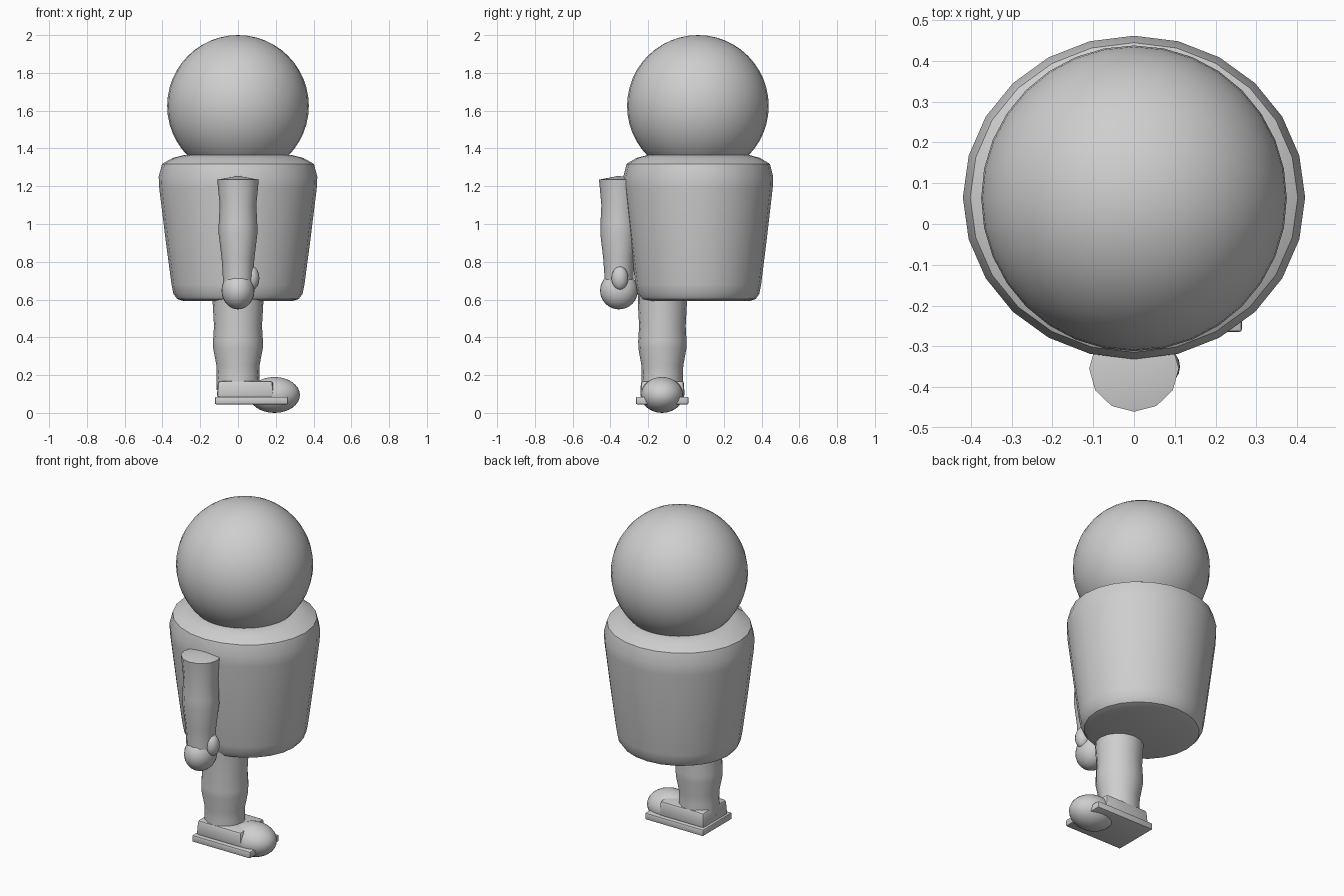
import bpy, bmesh, math

cube = bpy.data.objects.get("Cube")
if cube:
    bpy.data.objects.remove(cube, do_unlink=True)

GREY = (0.62, 0.62, 0.62, 1)
mat = bpy.data.materials.new("plain grey")
mat.use_nodes = True
mat.diffuse_color = GREY
mat.node_tree.nodes["Principled BSDF"].inputs["Base Color"].default_value = GREY


def finish(bm, name, loc, scale=(1, 1, 1), angle=35):
    """Turn a bmesh into a smooth-shaded object that keeps its sharp edges."""
    bmesh.ops.recalc_face_normals(bm, faces=bm.faces)
    mesh = bpy.data.meshes.new(name)
    bm.to_mesh(mesh)
    bm.free()
    ob = bpy.data.objects.new(name, mesh)
    bpy.context.collection.objects.link(ob)
    ob.location, ob.scale = loc, scale
    mesh.materials.append(mat)
    bpy.ops.object.select_all(action='DESELECT')
    ob.select_set(True)
    bpy.context.view_layer.objects.active = ob
    bpy.ops.object.shade_smooth_by_angle(angle=math.radians(angle))
    return ob


def lathe(name, profile, sides, loc, scale=(1, 1, 1)):
    """Stack rings of (radius, height); a zero radius closes to a point."""
    bm = bmesh.new()
    rings = []
    for r, z in profile:
        if r == 0:
            rings.append([bm.verts.new((0, 0, z))] * sides)
            continue
        turns = [math.tau * i / sides for i in range(sides)]
        rings.append([bm.verts.new((r * math.cos(a), r * math.sin(a), z)) for a in turns])
    for low, high in zip(rings, rings[1:]):
        for i in range(sides):
            j = (i + 1) % sides
            bm.faces.new(list(dict.fromkeys((low[i], low[j], high[j], high[i]))))
    return finish(bm, name, loc, scale)


def ball(name, loc, radii, u=24, v=16):
    bm = bmesh.new()
    bmesh.ops.create_uvsphere(bm, u_segments=u, v_segments=v, radius=1)
    return finish(bm, name, loc, radii, 60)


def block(name, low, high, bevel, taper=1):
    """Bevelled box between two corners, its top optionally narrowed."""
    bm = bmesh.new()
    bmesh.ops.create_cube(bm, size=1)
    size = [b - a for a, b in zip(low, high)]
    for v in bm.verts:
        k = taper if v.co.z > 0 else 1
        v.co = (v.co.x * size[0] * k, v.co.y * size[1] * k, v.co.z * size[2])
    bmesh.ops.bevel(bm, geom=bm.edges[:], offset=bevel, segments=2,
                    profile=0.5, affect='EDGES')
    return finish(bm, name, [(a + b) / 2 for a, b in zip(low, high)])


# Head and body
ball("head", (0, 0.063, 1.625), (0.375, 0.375, 0.375), 32, 24)
lathe("torso", [(0, 0.593), (0.29, 0.593), (0.322, 0.603), (0.342, 0.63),
                (0.352, 0.68), (0.38, 0.89), (0.417, 1.19), (0.42, 1.25),
                (0.402, 1.318), (0.345, 1.35), (0.285, 1.365), (0, 1.368)],
      24, (0, 0.065, 0), (1, 0.945, 1))

# Arm with its hand and thumb
lathe("right_arm", [(0, 0.68), (0.08, 0.68), (0.081, 0.74), (0.087, 0.82),
                    (0.103, 0.95), (0.102, 1.0), (0.097, 1.1), (0.11, 1.235),
                    (0, 1.255)], 12, (0, -0.355, 0), (1, 0.96, 1))
ball("right_hand", (0, -0.355, 0.648), (0.087, 0.1, 0.1))
ball("right_thumb", (0.073, -0.35, 0.713), (0.04, 0.044, 0.063), 16, 12)

# Leg
lathe("right_leg", [(0, 0.12), (0.115, 0.12), (0.113, 0.2), (0.114, 0.25),
                    (0.131, 0.34), (0.132, 0.38), (0.127, 0.46), (0.134, 0.58),
                    (0.134, 0.68), (0, 0.68)], 16, (0, -0.125, 0), (1, 0.97, 1))

# Shoe with a flat sole and a round toe
block("right_sole", (-0.122, -0.265, 0.045), (0.265, 0.013, 0.085), 0.007)
block("right_shoe", (-0.112, -0.243, 0.08), (0.19, -0.007, 0.17), 0.015, 0.96)
ball("right_toe", (0.193, -0.127, 0.095), (0.135, 0.112, 0.095))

> **Task item**
Would you please copy exactly the part of the entries above that begins at the line containing "for low, high" and ends at the line containing "u_segments=u, v_segments=v, radius=1)", both lines included?

> **Output of the task**
    for low, high in zip(rings, rings[1:]):
        for i in range(sides):
            j = (i + 1) % sides
            bm.faces.new(list(dict.fromkeys((low[i], low[j], high[j], high[i]))))
    return finish(bm, name, loc, scale)


def ball(name, loc, radii, u=24, v=16):
    bm = bmesh.new()
    bmesh.ops.create_uvsphere(bm, u_segments=u, v_segments=v, radius=1)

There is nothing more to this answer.